The response must consist of the lines below from the one with "square wheel arches" through the one with "towards the roof", exactly as they appear and with both ends kept.

** PROVIDED RECORDS follows **

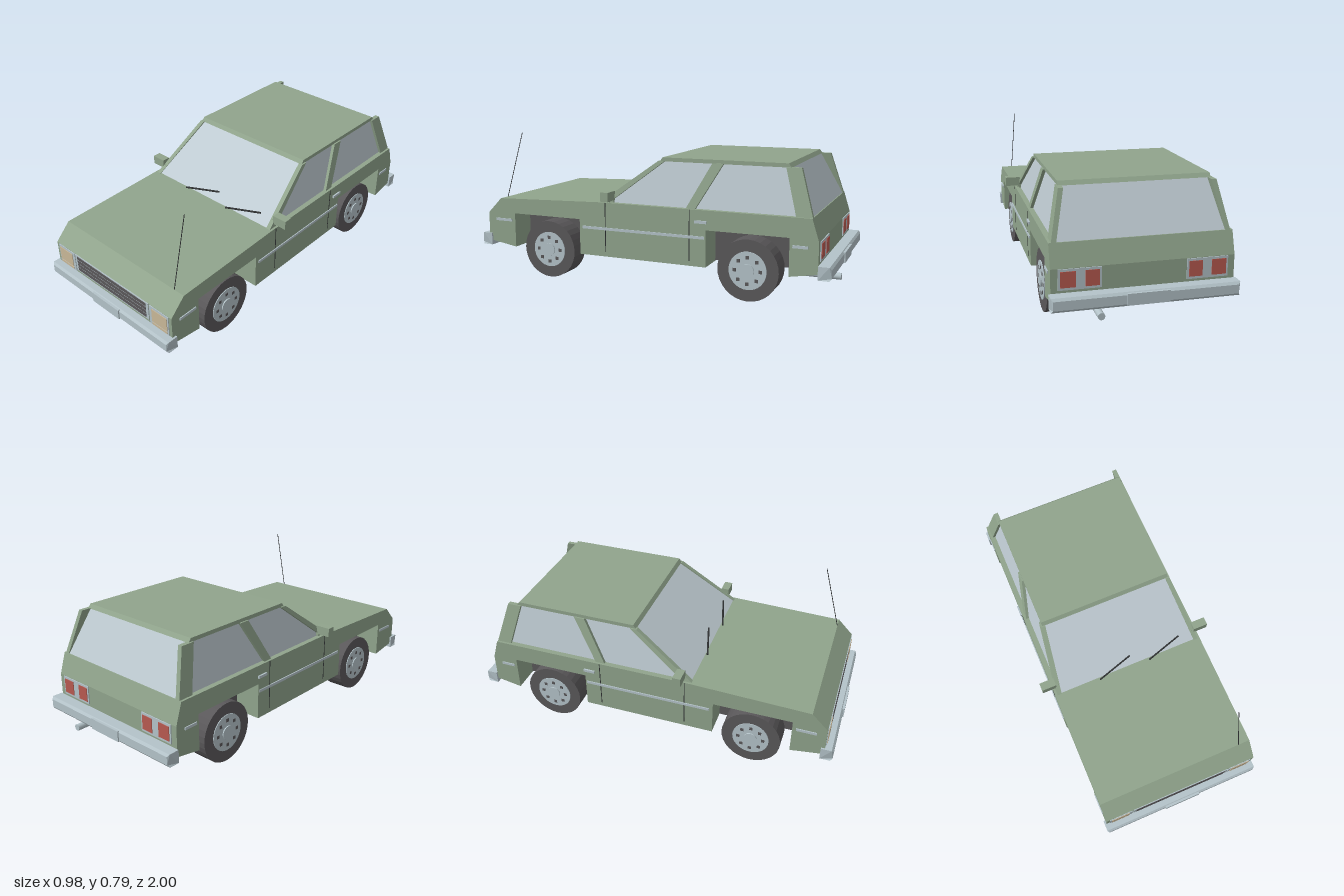
import * as THREE from 'three';

const mat = (name, color) => Object.assign(new THREE.MeshStandardMaterial({ color }), { name });

export function createModel() {
  const car = new THREE.Group();
  car.name = 'stationWagon';
  const green = mat('sage green paint', 0x90a48c);
  const glass = mat('pale glass', 0xbecad1);
  const chrome = mat('light metal', 0xb4c3c9);
  const dark = mat('dark grey rubber', 0x5a585a);
  const black = mat('black trim', 0x303233);
  const amber = mat('amber lamp', 0xc9b899);
  const red = mat('red lamp', 0xb85a50);

  const add = (name, geo, material, x = 0, y = 0, z = 0, parent = car) => {
    const m = new THREE.Mesh(geo, material);
    m.name = name;
    m.position.set(x, y, z);
    parent.add(m);
    return m;
  };
  // box given by its limits
  const box = (name, material, x0, x1, y0, y1, z0, z1) =>
    add(name, new THREE.BoxGeometry(x1 - x0, y1 - y0, z1 - z0), material,
      (x0 + x1) / 2, (y0 + y1) / 2, (z0 + z1) / 2);
  // side profile of [z, y] points swept across x, centred on x = 0
  const sweep = (points, width, rule) => {
    const shape = new THREE.Shape(points.map(p => new THREE.Vector2(...p)));
    const geo = new THREE.ExtrudeGeometry(shape, { depth: width, bevelEnabled: false });
    geo.rotateY(-Math.PI / 2).translate(width / 2, 0, 0);
    if (rule) {
      const p = geo.attributes.position;
      for (let i = 0; i < p.count; i++) p.setX(i, rule(p.getX(i), p.getY(i), p.getZ(i)));
      geo.computeVertexNormals();
    }
    return geo;
  };
  // round rod between two points
  const rod = (name, material, a, b, r, sides = 6) => {
    const p = new THREE.Vector3(...a), q = new THREE.Vector3(...b);
    const m = add(name, new THREE.CylinderGeometry(r, r, p.distanceTo(q), sides), material);
    m.position.copy(p).add(q).multiplyScalar(0.5);
    m.quaternion.setFromUnitVectors(new THREE.Vector3(0, 1, 0), q.sub(p).normalize());
    return m;
  };

  // lower body with square wheel arches
  add('body', sweep([
    [0.86, 0.425], [0.23, 0.445], [-0.89, 0.445], [-0.925, 0.335], [-0.925, 0.18],
    [-0.785, 0.155], [-0.785, 0.345], [-0.363, 0.345], [-0.363, 0.155],
    [0.355, 0.155], [0.355, 0.345], [0.77, 0.345], [0.77, 0.155],
    [0.93, 0.18], [0.945, 0.22], [0.945, 0.34],
  ], 0.866), green);
  box('frontArchLining', dark, -0.29, 0.29, 0.16, 0.344, 0.356, 0.769);
  box('rearArchLining', dark, -0.29, 0.29, 0.16, 0.344, -0.784, -0.364);

  // cabin glass, narrowing towards the roof
  add('windows', sweep([[0.23, 0.445], [-0.095, 0.672], [-0.765, 0.672], [-0.885, 0.445]], 0.81,
    (x, y) => x * (1 - 0.53 * (y - 0.445))), glass);
  add('roof', sweep([[-0.085, 0.67], [-0.1, 0.69], [-0.755, 0.69], [-0.77, 0.67]], 0.73), green);

  // pillars, leaning in with the glass
  const pillars = {
    frontPillar: [[0.235, 0.445], [0.185, 0.445], [-0.115, 0.672], [-0.08, 0.672]],
    middlePillar: [[-0.25, 0.445], [-0.30, 0.445], [-0.43, 0.672], [-0.372, 0.672]],
    rearPillar: [[-0.81, 0.445], [-0.89, 0.445], [-0.82, 0.672], [-0.745, 0.672]],
  };
  for (const [name, pts] of Object.entries(pillars))
    for (const s of [-1, 1])
      add(name, sweep(pts, 0.024, (x, y) => x + s * (0.409 - 0.21 * (y - 0.445))), green);

  // bumpers with chamfered edges
  for (const s of [-1, 1]) {
    const name = s > 0 ? 'frontBumper' : 'rearBumper';
    const pts = [[0.925, 0.155], [0.98, 0.155], [0.99, 0.167], [0.99, 0.21], [0.98, 0.222], [0.925, 0.222]];
    const bumper = add(name, sweep(pts, 0.885, (x, y, z) => z > 0.985 ? x * 0.98 : x), chrome);
    if (s < 0) bumper.rotation.y = Math.PI;
    const z = s * 0.99;
    box(name + 'Plate', chrome, -0.1, 0.1, 0.162, 0.218, z - 0.006, z + 0.006);
  }

  // grille
  box('grillePanel', chrome, -0.277, 0.277, 0.238, 0.34, 0.94, 0.949);
  for (let i = 0; i < 4; i++) {
    const y = 0.247 + i * 0.023;
    box('grilleSlot', dark, -0.26, 0.26, y, y + 0.018, 0.946, 0.951);
  }
  // lamps and side details, both sides
  const span = (name, material, s, a, b, ...rest) =>
    box(name, material, Math.min(s * a, s * b), Math.max(s * a, s * b), ...rest);
  for (const s of [-1, 1]) {
    span('headlightSurround', chrome, s, 0.284, 0.414, 0.226, 0.338, 0.94, 0.949);
    span('headlight', amber, s, 0.302, 0.405, 0.25, 0.326, 0.945, 0.952);
    span('indicator', amber, s, 0.302, 0.405, 0.231, 0.244, 0.945, 0.952);
    span('tailLightSurround', chrome, s, 0.2, 0.4, 0.235, 0.333, -0.93, -0.921);
    span('tailLightOuter', red, s, 0.32, 0.39, 0.247, 0.322, -0.933, -0.926);
    span('tailLightInner', red, s, 0.21, 0.275, 0.247, 0.322, -0.933, -0.926);
    for (const [z0, z1] of [[0.79, 0.895], [-0.355, 0.335], [-0.875, -0.80]])
      span('sideStripe', chrome, s, 0.43, 0.438, 0.298, 0.312, z0, z1);
    span('doorHandle', chrome, s, 0.43, 0.442, 0.378, 0.392, -0.367, -0.305);
    for (const z of [0.2, -0.275])
      span('doorSeam', black, s, 0.43, 0.4345, 0.18, 0.443, z - 0.002, z + 0.002);
    span('mirror', green, s, 0.41, 0.49, 0.46, 0.508, 0.153, 0.197);
    span('mirrorMount', green, s, 0.395, 0.415, 0.44, 0.48, 0.16, 0.19);
  }

  // wheels: tyre, rim, hub and bolts, built along x
  const disc = (r, w, sides) => {
    const g = new THREE.CylinderGeometry(r, r, w, sides).rotateZ(Math.PI / 2).toNonIndexed();
    g.computeVertexNormals();
    return g;
  };
  for (const s of [-1, 1])
    for (const z of [0.56, -0.576]) {
      const wheel = new THREE.Group();
      wheel.name = z > 0 ? 'frontWheel' : 'rearWheel';
      wheel.position.set(s * 0.357, 0.157, z);
      car.add(wheel);
      add('tyre', disc(0.157, 0.114, 32), dark, 0, 0, 0, wheel);
      add('rim', disc(0.097, 0.01, 32), chrome, s * 0.056, 0, 0, wheel);
      add('hub', disc(0.035, 0.012, 20), chrome, s * 0.061, 0, 0, wheel);
      for (let i = 0; i < 8; i++) {
        const a = i * Math.PI / 4;
        add('rimHole', new THREE.BoxGeometry(0.006, 0.017, 0.017), dark,
          s * 0.06, 0.067 * Math.sin(a), 0.067 * Math.cos(a), wheel);
      }
    }

  // wipers, antenna and exhaust
  for (const x of [-0.175, 0.12])
    rod('wiper', black, [x, 0.452, 0.245], [x + 0.2, 0.482, 0.19], 0.005);
  rod('antenna', black, [0.369, 0.42, 0.86], [0.353, 0.79, 0.757], 0.002);
  rod('exhaust', chrome, [0.22, 0.125, -0.78], [0.22, 0.125, -1], 0.017, 16);
  return car;
}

** End of PROVIDED RECORDS **

## EXERCISE ANSWER
  // lower body with square wheel arches
  add('body', sweep([
    [0.86, 0.425], [0.23, 0.445], [-0.89, 0.445], [-0.925, 0.335], [-0.925, 0.18],
    [-0.785, 0.155], [-0.785, 0.345], [-0.363, 0.345], [-0.363, 0.155],
    [0.355, 0.155], [0.355, 0.345], [0.77, 0.345], [0.77, 0.155],
    [0.93, 0.18], [0.945, 0.22], [0.945, 0.34],
  ], 0.866), green);
  box('frontArchLining', dark, -0.29, 0.29, 0.16, 0.344, 0.356, 0.769);
  box('rearArchLining', dark, -0.29, 0.29, 0.16, 0.344, -0.784, -0.364);

  // cabin glass, narrowing towards the roof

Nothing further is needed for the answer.